The FDA, in an effort to bring promising new therapies to patients as quickly as possible, has introduced a spate of shortcuts to speed up the approval process. Those programs are working as intended, new research finds, but drug companies are often loath to fulfill their obligations.

The big idea behind the FDA’s accelerated drug approval program is that regulators will OK a promising drug based on clues that it will improve patient lives, so long as pharma companies later carry out larger trials to confirm those hints of efficacy. But looking at four years of data, a team of researchers found that only 50 percent of those trials actually took place within three years of approval.

Unlock this article by subscribing to STAT Plus and enjoy your first 30 days free!

GET STARTED

What is it?

STAT Plus is STAT's premium subscription service for in-depth biotech, pharma, policy, and life science coverage and analysis. Our award-winning team covers news on Wall Street, policy developments in Washington, early science breakthroughs and clinical trial results, and health care disruption in Silicon Valley and beyond.

What's included?

  • Daily reporting and analysis
  • The most comprehensive industry coverage from a powerhouse team of reporters
  • Subscriber-only newsletters
  • Daily newsletters to brief you on the most important industry news of the day
  • Online intelligence briefings
  • Frequent opportunities to engage with veteran beat reporters and industry experts
  • Exclusive industry events
  • Premium access to subscriber-only networking events around the country
  • The best reporters in the industry
  • The most trusted and well-connected newsroom in the health care industry
  • And much more
  • Exclusive interviews with industry leaders, profiles, and premium tools, like our CRISPR Trackr.
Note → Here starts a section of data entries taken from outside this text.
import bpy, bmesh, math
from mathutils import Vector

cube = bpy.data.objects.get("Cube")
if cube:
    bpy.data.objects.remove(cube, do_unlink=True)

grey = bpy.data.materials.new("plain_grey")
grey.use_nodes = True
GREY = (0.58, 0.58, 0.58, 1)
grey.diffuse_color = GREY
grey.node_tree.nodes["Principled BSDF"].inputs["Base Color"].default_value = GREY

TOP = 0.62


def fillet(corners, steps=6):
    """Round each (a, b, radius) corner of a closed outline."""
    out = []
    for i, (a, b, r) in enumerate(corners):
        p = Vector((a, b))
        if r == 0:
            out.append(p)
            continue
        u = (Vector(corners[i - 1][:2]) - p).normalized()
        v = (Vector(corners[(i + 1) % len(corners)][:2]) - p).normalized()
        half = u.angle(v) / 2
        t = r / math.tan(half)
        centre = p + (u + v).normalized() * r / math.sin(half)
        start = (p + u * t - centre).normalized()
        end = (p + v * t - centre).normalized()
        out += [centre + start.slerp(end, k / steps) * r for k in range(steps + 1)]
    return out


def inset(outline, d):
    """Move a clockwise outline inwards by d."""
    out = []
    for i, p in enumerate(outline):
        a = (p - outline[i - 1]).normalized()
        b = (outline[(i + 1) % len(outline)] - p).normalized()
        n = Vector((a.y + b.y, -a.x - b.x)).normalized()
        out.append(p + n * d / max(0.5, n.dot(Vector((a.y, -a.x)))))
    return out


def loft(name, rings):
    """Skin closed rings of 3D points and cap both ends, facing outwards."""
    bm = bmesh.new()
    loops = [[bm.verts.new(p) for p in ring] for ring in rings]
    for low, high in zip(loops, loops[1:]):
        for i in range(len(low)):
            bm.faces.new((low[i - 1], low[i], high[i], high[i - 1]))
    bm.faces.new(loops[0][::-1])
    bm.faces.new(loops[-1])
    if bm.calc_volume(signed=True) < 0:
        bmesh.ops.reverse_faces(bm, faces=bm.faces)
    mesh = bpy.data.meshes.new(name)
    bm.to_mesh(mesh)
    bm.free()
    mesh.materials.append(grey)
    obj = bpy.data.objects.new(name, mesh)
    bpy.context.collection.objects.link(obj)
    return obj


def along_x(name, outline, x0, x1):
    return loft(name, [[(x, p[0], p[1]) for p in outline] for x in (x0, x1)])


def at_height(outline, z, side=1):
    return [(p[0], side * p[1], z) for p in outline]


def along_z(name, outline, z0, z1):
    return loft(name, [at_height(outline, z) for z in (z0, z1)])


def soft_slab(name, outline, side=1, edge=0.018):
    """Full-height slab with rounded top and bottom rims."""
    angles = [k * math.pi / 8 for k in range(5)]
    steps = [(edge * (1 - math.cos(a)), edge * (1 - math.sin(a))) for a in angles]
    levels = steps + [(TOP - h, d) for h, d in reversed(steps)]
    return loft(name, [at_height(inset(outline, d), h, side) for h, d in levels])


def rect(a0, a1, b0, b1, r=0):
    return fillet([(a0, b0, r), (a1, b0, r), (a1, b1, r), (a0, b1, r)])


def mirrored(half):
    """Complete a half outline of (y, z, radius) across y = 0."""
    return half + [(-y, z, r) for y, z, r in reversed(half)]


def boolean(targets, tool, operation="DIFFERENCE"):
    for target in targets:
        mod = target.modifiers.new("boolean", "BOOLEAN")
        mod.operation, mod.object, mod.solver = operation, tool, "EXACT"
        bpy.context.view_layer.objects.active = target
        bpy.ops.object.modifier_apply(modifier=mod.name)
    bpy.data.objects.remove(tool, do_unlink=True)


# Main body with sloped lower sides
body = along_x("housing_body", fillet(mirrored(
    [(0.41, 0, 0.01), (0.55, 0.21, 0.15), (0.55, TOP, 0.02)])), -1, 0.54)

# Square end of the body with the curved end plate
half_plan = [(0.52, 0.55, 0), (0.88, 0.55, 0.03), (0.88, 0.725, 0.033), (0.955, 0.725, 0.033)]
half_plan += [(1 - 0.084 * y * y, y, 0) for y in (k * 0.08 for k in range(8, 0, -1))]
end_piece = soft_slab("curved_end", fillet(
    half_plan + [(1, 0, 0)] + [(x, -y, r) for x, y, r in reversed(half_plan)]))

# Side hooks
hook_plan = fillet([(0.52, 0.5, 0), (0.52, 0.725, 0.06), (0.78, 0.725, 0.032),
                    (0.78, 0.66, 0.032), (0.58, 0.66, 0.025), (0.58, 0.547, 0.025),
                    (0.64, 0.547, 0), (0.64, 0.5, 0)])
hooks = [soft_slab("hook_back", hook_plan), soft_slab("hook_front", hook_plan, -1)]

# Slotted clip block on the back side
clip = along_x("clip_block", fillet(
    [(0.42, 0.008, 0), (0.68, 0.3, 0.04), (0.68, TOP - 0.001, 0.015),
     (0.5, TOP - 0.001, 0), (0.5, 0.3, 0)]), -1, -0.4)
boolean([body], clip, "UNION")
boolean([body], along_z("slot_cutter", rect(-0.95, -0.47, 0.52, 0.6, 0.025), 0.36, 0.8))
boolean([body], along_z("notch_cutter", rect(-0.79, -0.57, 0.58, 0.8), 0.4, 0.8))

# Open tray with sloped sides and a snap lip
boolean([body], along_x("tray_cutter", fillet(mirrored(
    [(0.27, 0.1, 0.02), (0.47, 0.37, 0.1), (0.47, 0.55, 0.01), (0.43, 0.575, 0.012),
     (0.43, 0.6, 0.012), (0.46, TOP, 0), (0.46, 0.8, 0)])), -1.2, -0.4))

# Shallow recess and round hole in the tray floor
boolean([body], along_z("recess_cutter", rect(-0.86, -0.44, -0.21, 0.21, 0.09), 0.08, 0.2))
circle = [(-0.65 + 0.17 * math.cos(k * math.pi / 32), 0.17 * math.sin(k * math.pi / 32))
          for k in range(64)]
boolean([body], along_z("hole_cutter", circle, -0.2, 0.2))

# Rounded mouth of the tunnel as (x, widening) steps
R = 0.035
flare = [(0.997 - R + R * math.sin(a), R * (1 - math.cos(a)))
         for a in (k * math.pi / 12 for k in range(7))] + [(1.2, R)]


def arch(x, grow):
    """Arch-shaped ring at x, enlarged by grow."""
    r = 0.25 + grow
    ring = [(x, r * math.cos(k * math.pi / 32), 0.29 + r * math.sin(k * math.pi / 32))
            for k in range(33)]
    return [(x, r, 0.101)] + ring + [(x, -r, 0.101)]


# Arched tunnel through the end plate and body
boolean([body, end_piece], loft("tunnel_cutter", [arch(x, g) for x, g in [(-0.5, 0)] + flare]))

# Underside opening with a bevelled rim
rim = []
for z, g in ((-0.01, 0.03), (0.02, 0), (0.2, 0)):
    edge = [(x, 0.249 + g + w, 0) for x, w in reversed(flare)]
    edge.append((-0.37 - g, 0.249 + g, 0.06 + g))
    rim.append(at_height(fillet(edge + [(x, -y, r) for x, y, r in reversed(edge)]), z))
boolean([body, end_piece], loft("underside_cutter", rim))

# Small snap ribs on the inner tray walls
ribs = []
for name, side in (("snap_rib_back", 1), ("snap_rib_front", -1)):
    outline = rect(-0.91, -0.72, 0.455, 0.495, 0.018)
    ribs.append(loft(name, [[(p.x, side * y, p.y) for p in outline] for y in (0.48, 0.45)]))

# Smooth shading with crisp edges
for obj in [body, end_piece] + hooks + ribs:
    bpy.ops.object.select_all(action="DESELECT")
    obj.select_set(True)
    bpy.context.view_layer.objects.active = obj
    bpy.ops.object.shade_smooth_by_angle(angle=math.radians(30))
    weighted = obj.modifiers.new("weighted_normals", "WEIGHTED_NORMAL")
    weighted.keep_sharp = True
Leave a Comment

Please enter your name.
Please enter a comment.

A roundup of STAT’s top stories of the day in science and medicine

Privacy Policy